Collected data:
● ● ● ●

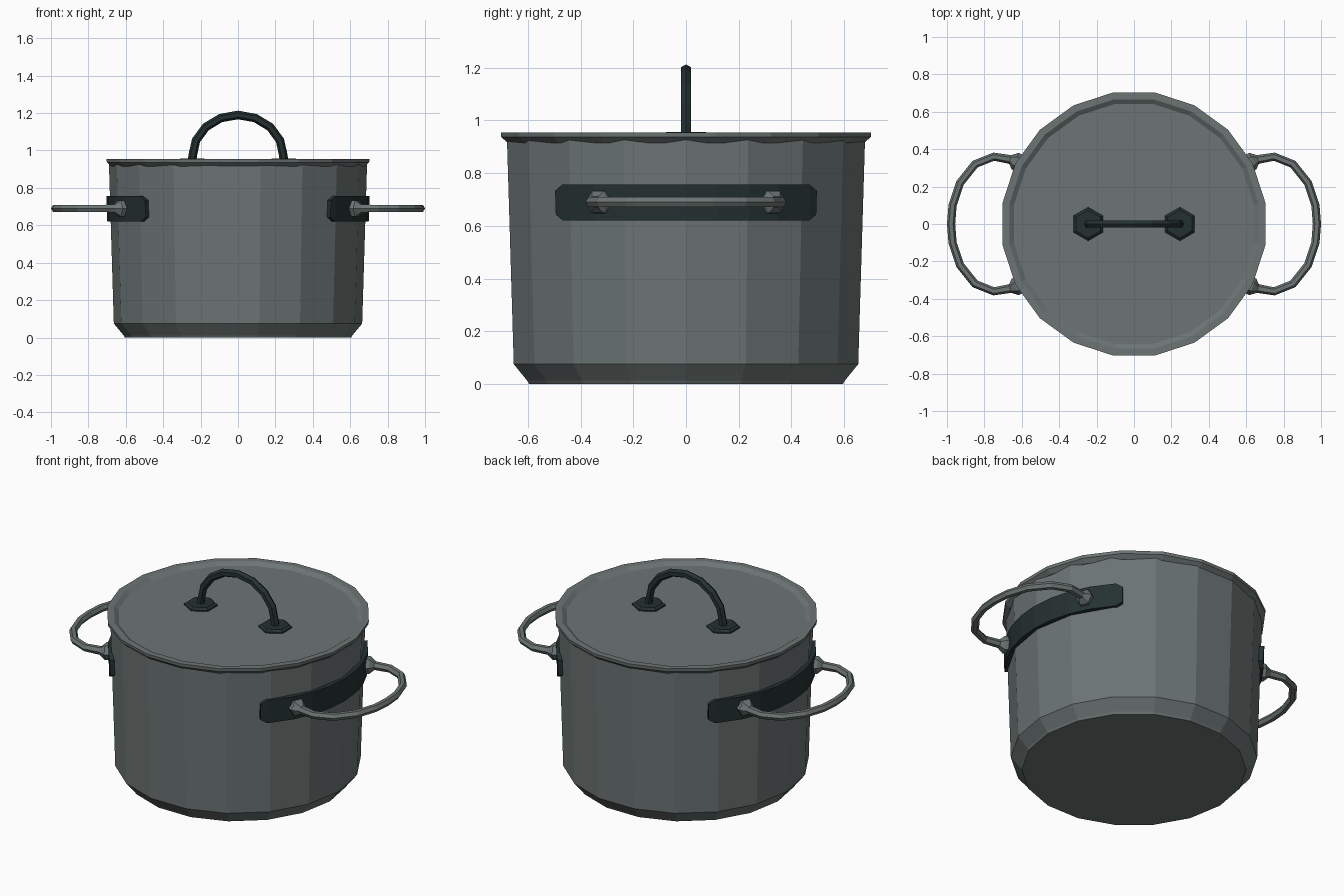
import bpy, bmesh, math
from mathutils import Vector

if "Cube" in bpy.data.objects:
    bpy.data.objects.remove(bpy.data.objects["Cube"])


def material(name, rgb):
    m = bpy.data.materials.new(name)
    m.diffuse_color = (*rgb, 1)
    m.use_nodes = True
    m.node_tree.nodes["Principled BSDF"].inputs["Base Color"].default_value = m.diffuse_color
    return m


STEEL = material("grey steel", (0.150, 0.178, 0.174))
DARK = material("dark iron", (0.018, 0.030, 0.030))


def finish(name, bm, mat):
    bmesh.ops.recalc_face_normals(bm, faces=bm.faces)
    me = bpy.data.meshes.new(name)
    bm.to_mesh(me)
    bm.free()
    me.materials.append(mat)
    ob = bpy.data.objects.new(name, me)
    bpy.context.collection.objects.link(ob)
    return ob


def skin(name, rings, mat):
    """Join rings of points into a closed, flat-faced solid."""
    bm = bmesh.new()
    rows = [[bm.verts.new(p) for p in r] for r in rings]
    n = len(rows[0])
    for a, b in zip(rows, rows[1:]):
        for i in range(n):
            j = (i + 1) % n
            bm.faces.new((a[i], a[j], b[j], b[i]))
    bm.faces.new(rows[0])
    bm.faces.new(rows[-1])
    return finish(name, bm, mat)


def lathe(name, profile, sides, mat, centre=(0, 0), turn=0.0):
    rings = []
    for r, z in profile:
        angles = [turn + 2 * math.pi * i / sides for i in range(sides)]
        rings.append([(centre[0] + r * math.cos(a), centre[1] + r * math.sin(a), z) for a in angles])
    return skin(name, rings, mat)


def tube(name, path, radii, across, mat, sides=6):
    """Sweep a round section along a flat path; across is the path plane's normal."""
    pts = [Vector(p) for p in path]
    up = Vector(across)
    rings = []
    for i, p in enumerate(pts):
        t = (pts[min(i + 1, len(pts) - 1)] - pts[max(i - 1, 0)]).normalized()
        side = t.cross(up)
        rings.append([p + radii[i] * (math.cos(a) * side + math.sin(a) * up)
                      for a in (2 * math.pi * k / sides for k in range(sides))])
    return skin(name, rings, mat)


# Pot body with bevelled foot
lathe("pot_body", [(0.605, 0), (0.612, 0.012), (0.664, 0.075), (0.69, 0.925)], 18, STEEL)

# Lid with raised rim and shallow recessed top
lathe("lid", [(0.685, 0.915), (0.71, 0.937), (0.712, 0.955), (0.675, 0.955), (0.65, 0.938)],
      20, STEEL, turn=math.pi / 20)

# Lid handle arch and its two pads
arc = [(0.243 * math.cos(a), 0, 0.97 + 0.22 * math.sin(a))
       for a in (math.pi * i / 8 for i in range(9))]
arc = [(0.245, 0, 0.93)] + arc + [(-0.245, 0, 0.93)]
tube("lid_handle", arc, [0.023] * len(arc), (0, 1, 0), DARK)
for s, label in ((-1, "left"), (1, "right")):
    lathe("lid_handle_pad_" + label, [(0.09, 0.93), (0.09, 0.945), (0.075, 0.956)], 6, DARK,
          (0.245 * s, 0), math.pi / 6)

# Side handles and curved mounting plates
half = [(0.60, 0.318), (0.635, 0.336), (0.662, 0.345), (0.75, 0.36), (0.85, 0.32),
        (0.93, 0.22), (0.97, 0.10)]
widths = [0.05, 0.048, 0.024] + [0.022] * 4
for s, label in ((-1, "left"), (1, "right")):
    path = half + [(0.978, 0)] + [(x, -y) for x, y in reversed(half)]
    tube("side_handle_" + label, [(s * x, y, 0.69) for x, y in path],
         widths + [0.022] + widths[::-1], (0, 0, 1), STEEL)
    rings = []
    for deg, h in ((-45, 0.045), (-42, 0.068), (-30, 0.068), (-20, 0.068), (-10, 0.068), (0, 0.068),
                   (10, 0.068), (20, 0.068), (30, 0.068), (42, 0.068), (45, 0.045)):
        c, d = math.cos(math.radians(deg)) * s, math.sin(math.radians(deg))
        rings.append([(r * c, r * d, 0.688 + z) for r, z in
                      ((0.66, -h), (0.699, -h), (0.703, h), (0.66, h))])
    skin("side_plate_" + label, rings, DARK)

● ● ● ●

Work order: Repeat the lines exactly as they stand, from the opening line of the data through the line with "rings.append([p + radii[i]". Pictures stay out of the copy.

Your solution:
import bpy, bmesh, math
from mathutils import Vector

if "Cube" in bpy.data.objects:
    bpy.data.objects.remove(bpy.data.objects["Cube"])


def material(name, rgb):
    m = bpy.data.materials.new(name)
    m.diffuse_color = (*rgb, 1)
    m.use_nodes = True
    m.node_tree.nodes["Principled BSDF"].inputs["Base Color"].default_value = m.diffuse_color
    return m


STEEL = material("grey steel", (0.150, 0.178, 0.174))
DARK = material("dark iron", (0.018, 0.030, 0.030))


def finish(name, bm, mat):
    bmesh.ops.recalc_face_normals(bm, faces=bm.faces)
    me = bpy.data.meshes.new(name)
    bm.to_mesh(me)
    bm.free()
    me.materials.append(mat)
    ob = bpy.data.objects.new(name, me)
    bpy.context.collection.objects.link(ob)
    return ob


def skin(name, rings, mat):
    """Join rings of points into a closed, flat-faced solid."""
    bm = bmesh.new()
    rows = [[bm.verts.new(p) for p in r] for r in rings]
    n = len(rows[0])
    for a, b in zip(rows, rows[1:]):
        for i in range(n):
            j = (i + 1) % n
            bm.faces.new((a[i], a[j], b[j], b[i]))
    bm.faces.new(rows[0])
    bm.faces.new(rows[-1])
    return finish(name, bm, mat)


def lathe(name, profile, sides, mat, centre=(0, 0), turn=0.0):
    rings = []
    for r, z in profile:
        angles = [turn + 2 * math.pi * i / sides for i in range(sides)]
        rings.append([(centre[0] + r * math.cos(a), centre[1] + r * math.sin(a), z) for a in angles])
    return skin(name, rings, mat)


def tube(name, path, radii, across, mat, sides=6):
    """Sweep a round section along a flat path; across is the path plane's normal."""
    pts = [Vector(p) for p in path]
    up = Vector(across)
    rings = []
    for i, p in enumerate(pts):
        t = (pts[min(i + 1, len(pts) - 1)] - pts[max(i - 1, 0)]).normalized()
        side = t.cross(up)
        rings.append([p + radii[i] * (math.cos(a) * side + math.sin(a) * up)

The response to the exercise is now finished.